Each line of the entries below that holds "Vector" is needed, copied in full.
+ + + + +
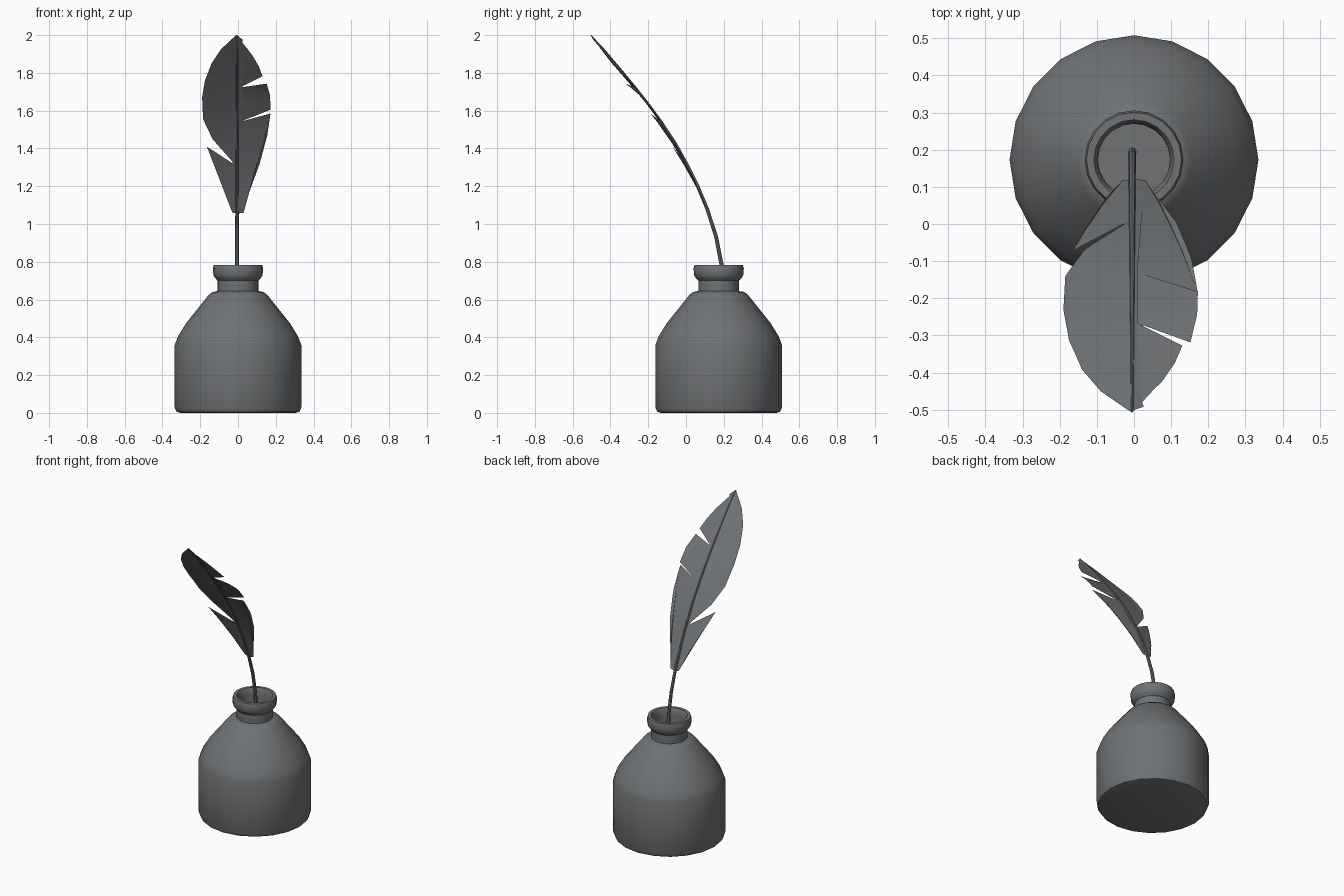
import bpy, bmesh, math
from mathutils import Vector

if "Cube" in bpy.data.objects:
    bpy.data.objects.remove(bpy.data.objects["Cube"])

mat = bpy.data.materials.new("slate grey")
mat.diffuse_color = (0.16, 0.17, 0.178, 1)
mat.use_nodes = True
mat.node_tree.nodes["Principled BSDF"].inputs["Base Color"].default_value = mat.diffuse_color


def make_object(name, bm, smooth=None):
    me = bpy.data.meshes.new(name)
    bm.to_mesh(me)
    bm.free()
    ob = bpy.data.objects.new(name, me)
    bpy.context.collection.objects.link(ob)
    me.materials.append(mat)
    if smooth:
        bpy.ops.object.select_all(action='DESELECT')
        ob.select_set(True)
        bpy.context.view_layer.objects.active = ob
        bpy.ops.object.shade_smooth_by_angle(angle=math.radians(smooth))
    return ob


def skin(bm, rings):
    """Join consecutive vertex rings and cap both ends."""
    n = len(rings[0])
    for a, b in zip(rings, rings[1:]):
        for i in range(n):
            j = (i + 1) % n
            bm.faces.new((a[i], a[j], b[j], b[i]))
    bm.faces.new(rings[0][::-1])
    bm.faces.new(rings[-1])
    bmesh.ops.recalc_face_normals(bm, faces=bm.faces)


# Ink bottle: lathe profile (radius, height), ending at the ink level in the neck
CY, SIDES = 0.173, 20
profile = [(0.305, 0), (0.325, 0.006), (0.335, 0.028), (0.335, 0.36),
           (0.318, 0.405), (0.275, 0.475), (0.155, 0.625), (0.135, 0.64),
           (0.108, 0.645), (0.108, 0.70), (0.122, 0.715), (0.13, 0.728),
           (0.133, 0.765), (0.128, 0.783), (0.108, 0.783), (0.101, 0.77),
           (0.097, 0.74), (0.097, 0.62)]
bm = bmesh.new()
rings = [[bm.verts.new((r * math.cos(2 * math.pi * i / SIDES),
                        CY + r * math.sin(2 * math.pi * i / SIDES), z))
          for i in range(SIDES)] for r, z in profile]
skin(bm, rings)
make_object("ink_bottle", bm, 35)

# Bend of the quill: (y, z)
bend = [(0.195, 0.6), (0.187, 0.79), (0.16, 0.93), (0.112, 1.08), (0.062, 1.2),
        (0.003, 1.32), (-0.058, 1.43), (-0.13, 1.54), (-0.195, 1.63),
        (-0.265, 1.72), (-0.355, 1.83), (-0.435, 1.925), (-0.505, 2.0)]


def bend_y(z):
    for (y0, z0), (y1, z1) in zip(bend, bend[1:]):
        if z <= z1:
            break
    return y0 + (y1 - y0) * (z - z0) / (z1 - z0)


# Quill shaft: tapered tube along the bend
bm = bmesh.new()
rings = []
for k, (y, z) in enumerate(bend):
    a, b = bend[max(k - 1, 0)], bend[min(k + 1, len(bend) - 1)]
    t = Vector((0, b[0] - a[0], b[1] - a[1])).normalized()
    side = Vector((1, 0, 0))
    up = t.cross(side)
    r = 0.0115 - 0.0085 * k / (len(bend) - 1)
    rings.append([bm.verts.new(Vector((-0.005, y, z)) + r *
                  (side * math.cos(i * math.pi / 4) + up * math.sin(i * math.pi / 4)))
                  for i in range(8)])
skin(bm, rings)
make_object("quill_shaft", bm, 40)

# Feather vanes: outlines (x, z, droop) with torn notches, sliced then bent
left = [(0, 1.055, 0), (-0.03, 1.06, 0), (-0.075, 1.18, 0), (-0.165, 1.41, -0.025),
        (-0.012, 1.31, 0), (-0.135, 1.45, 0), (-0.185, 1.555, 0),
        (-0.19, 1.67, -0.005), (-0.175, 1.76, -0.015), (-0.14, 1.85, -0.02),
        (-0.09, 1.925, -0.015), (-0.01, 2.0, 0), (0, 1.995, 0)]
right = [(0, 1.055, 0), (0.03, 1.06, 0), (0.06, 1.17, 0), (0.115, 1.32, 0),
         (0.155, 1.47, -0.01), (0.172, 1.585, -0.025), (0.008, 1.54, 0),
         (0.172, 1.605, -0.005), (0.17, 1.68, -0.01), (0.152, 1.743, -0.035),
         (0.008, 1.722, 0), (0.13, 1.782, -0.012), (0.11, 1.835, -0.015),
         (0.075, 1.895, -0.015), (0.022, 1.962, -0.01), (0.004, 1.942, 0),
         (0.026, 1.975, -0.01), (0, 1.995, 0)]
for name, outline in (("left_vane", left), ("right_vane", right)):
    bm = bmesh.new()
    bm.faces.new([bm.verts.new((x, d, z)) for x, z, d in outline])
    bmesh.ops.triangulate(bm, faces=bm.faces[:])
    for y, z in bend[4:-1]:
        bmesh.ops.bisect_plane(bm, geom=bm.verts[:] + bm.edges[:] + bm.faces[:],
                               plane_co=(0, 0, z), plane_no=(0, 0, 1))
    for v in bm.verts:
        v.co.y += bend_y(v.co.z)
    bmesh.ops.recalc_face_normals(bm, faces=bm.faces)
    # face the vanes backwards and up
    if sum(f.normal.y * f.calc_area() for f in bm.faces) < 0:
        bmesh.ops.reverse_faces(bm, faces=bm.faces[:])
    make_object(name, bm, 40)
+ + + + +
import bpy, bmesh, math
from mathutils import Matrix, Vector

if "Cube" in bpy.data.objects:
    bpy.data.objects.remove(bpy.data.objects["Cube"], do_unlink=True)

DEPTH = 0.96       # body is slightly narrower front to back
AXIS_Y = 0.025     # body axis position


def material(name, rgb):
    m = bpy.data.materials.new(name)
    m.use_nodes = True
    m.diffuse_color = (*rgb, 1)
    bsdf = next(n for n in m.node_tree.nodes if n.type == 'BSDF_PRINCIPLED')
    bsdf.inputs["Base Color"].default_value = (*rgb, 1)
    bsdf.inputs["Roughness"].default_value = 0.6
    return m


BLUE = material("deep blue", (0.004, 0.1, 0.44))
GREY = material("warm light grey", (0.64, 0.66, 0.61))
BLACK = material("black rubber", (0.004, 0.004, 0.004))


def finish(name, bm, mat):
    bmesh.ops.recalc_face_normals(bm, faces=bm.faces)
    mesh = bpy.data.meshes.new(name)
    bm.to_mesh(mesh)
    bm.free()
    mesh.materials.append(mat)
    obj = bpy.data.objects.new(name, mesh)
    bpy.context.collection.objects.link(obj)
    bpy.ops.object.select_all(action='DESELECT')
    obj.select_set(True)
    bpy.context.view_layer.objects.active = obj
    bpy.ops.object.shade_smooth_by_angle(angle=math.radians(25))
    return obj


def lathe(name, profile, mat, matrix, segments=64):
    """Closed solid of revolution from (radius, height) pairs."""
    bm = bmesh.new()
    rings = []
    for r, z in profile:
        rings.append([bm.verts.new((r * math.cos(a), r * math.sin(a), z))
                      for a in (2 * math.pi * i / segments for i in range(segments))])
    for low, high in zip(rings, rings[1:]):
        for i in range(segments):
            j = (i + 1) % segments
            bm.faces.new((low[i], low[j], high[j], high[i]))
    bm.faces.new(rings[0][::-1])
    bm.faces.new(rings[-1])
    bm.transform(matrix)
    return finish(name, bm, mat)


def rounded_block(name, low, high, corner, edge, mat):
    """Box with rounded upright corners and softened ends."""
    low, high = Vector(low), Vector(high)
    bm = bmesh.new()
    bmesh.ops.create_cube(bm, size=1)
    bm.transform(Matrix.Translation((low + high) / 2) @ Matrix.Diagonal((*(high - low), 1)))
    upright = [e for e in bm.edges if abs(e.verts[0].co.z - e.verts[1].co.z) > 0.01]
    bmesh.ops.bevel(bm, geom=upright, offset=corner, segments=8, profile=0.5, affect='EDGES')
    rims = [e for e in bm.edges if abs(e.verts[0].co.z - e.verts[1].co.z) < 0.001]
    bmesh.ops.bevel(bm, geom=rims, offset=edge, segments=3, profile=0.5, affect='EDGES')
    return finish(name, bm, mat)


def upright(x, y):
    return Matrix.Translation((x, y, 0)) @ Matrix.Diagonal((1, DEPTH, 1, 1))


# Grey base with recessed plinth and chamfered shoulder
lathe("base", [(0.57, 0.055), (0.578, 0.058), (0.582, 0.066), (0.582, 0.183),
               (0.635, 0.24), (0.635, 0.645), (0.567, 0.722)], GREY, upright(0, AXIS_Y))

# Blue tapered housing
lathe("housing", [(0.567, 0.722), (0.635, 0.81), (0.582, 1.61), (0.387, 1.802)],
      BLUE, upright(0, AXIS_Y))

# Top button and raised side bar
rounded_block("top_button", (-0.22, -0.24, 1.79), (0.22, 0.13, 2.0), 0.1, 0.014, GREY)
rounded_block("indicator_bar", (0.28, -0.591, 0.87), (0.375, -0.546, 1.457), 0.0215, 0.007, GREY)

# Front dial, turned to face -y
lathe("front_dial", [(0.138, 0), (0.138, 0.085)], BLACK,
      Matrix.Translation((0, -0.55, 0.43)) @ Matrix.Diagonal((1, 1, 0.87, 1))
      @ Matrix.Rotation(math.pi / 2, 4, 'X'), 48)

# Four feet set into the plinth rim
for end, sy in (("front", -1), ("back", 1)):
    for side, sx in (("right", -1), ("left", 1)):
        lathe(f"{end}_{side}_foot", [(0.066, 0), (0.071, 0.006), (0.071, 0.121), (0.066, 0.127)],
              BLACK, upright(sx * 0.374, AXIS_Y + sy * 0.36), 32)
+ + + + +
FINISHED EXERCISE —
from mathutils import Vector
    t = Vector((0, b[0] - a[0], b[1] - a[1])).normalized()
    side = Vector((1, 0, 0))
    rings.append([bm.verts.new(Vector((-0.005, y, z)) + r *
from mathutils import Matrix, Vector
    low, high = Vector(low), Vector(high)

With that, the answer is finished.